__WHAT IS BEING ASKED__: Work through the records below and copy every line that includes "section".

Start of RECORDS PROVIDED

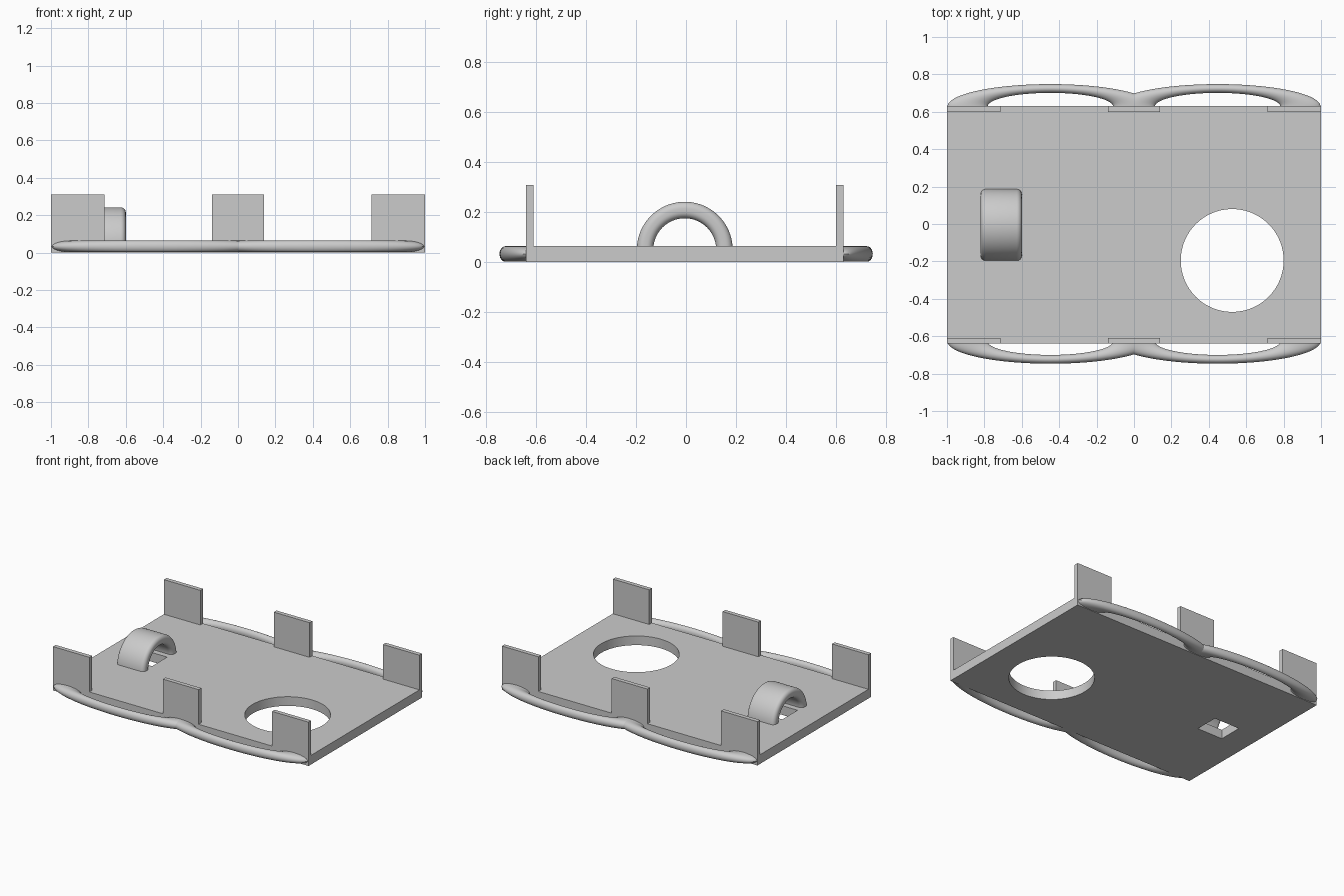
import bpy, bmesh
from math import pi, cos, sin, radians
from mathutils import Matrix

cube = bpy.data.objects.get("Cube")
if cube:
    bpy.data.objects.remove(cube, do_unlink=True)

grey = bpy.data.materials.new("plain_grey")
grey.use_nodes = True
grey.diffuse_color = (0.6, 0.6, 0.6, 1)
grey.node_tree.nodes["Principled BSDF"].inputs["Base Color"].default_value = (0.6, 0.6, 0.6, 1)


def finish(name, bm, smooth=False):
    bmesh.ops.recalc_face_normals(bm, faces=bm.faces[:])
    mesh = bpy.data.meshes.new(name)
    bm.to_mesh(mesh)
    bm.free()
    mesh.materials.append(grey)
    obj = bpy.data.objects.new(name, mesh)
    bpy.context.collection.objects.link(obj)
    bpy.ops.object.select_all(action='DESELECT')
    obj.select_set(True)
    bpy.context.view_layer.objects.active = obj
    if smooth:
        bpy.ops.object.shade_smooth_by_angle(angle=radians(35))
    return obj


def box(name, lo, hi):
    bm = bmesh.new()
    size = [b - a for a, b in zip(lo, hi)]
    mid = [(a + b) / 2 for a, b in zip(lo, hi)]
    bmesh.ops.create_cube(bm, size=1, matrix=Matrix.Translation(mid) @ Matrix.Diagonal((*size, 1)))
    return finish(name, bm)


def cut(target, cutter):
    cutter.hide_render = True
    mod = target.modifiers.new("hole", 'BOOLEAN')
    mod.operation, mod.solver, mod.object = 'DIFFERENCE', 'EXACT', cutter
    bpy.ops.object.select_all(action='DESELECT')
    target.select_set(True)
    bpy.context.view_layer.objects.active = target
    bpy.ops.object.modifier_apply(modifier=mod.name)
    bpy.data.objects.remove(cutter, do_unlink=True)


FRONT, BACK, TOP = -0.64, 0.63, 0.065
ARCH_X, ARCH_Y = -0.71, -0.005

# Base plate with a round opening and a small slot under the arch
plate = box("base_plate", (-1, FRONT, 0), (1, BACK, TOP))
bm = bmesh.new()
bmesh.ops.create_cone(bm, cap_ends=True, segments=96, radius1=0.275, radius2=0.275, depth=1,
                      matrix=Matrix.Translation((0.525, -0.195, 0)))
cut(plate, finish("round_cutter", bm))
cut(plate, box("slot_cutter", (ARCH_X - 0.1, ARCH_Y - 0.085, -0.5),
               (ARCH_X + 0.1, ARCH_Y + 0.085, 0.5)))
bpy.ops.object.shade_smooth_by_angle(angle=radians(35))

# Upright tabs, three along each long edge
for side, y in (("front", FRONT), ("back", BACK - 0.03)):
    for place, x0, x1 in (("right", -1, -0.715), ("middle", -0.14, 0.14), ("left", 0.715, 1)):
        box(f"{side}_{place}_tab", (x0, y, TOP - 0.01), (x1, y + 0.03, 0.31))

# Arched handle: rounded-rectangle section swept over half a turn
section = []
half_w, r_mid, half_t, rad = 0.11, 0.159, 0.033, 0.027
for k, (sx, sr) in enumerate(((1, 1), (-1, 1), (-1, -1), (1, -1))):
    for j in range(7):
        a = (k + j / 6) * pi / 2
        section.append((sx * (half_w - rad) + rad * cos(a),
                        r_mid + sr * (half_t - rad) + rad * sin(a)))
bm = bmesh.new()
loop = [bm.verts.new((ARCH_X + x, ARCH_Y + r, 0.05)) for x, r in section]
start = bm.faces.new(loop)
end = bmesh.ops.spin(bm, geom=[start], cent=(ARCH_X, ARCH_Y, 0.05), axis=(1, 0, 0),
                     angle=pi, steps=40)
finish("arched_handle", bm, True)

# Side loops: flattened rings, two per long edge, half sunk in the plate
U, V = 96, 24
for side, y in (("front", -0.627), ("back", 0.628)):
    for place, x in (("right", -0.447), ("left", 0.447)):
        bm = bmesh.new()
        rings = []
        for i in range(U):
            a = 2 * pi * i / U
            ring = []
            for j in range(V):
                b = 2 * pi * j / V
                r = 1 + 0.243 * cos(b)
                ring.append(bm.verts.new((x + 0.443 * r * cos(a), y + 0.0965 * r * sin(a),
                                          0.033 + 0.031 * sin(b))))
            rings.append(ring)
        for i in range(U):
            p, q = rings[i], rings[(i + 1) % U]
            for j in range(V):
                k = (j + 1) % V
                bm.faces.new((p[j], q[j], q[k], p[k]))
        finish(f"{side}_{place}_loop", bm, True)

End of RECORDS PROVIDED

__TASK RESULT__:
# Arched handle: rounded-rectangle section swept over half a turn
section = []
        section.append((sx * (half_w - rad) + rad * cos(a),
loop = [bm.verts.new((ARCH_X + x, ARCH_Y + r, 0.05)) for x, r in section]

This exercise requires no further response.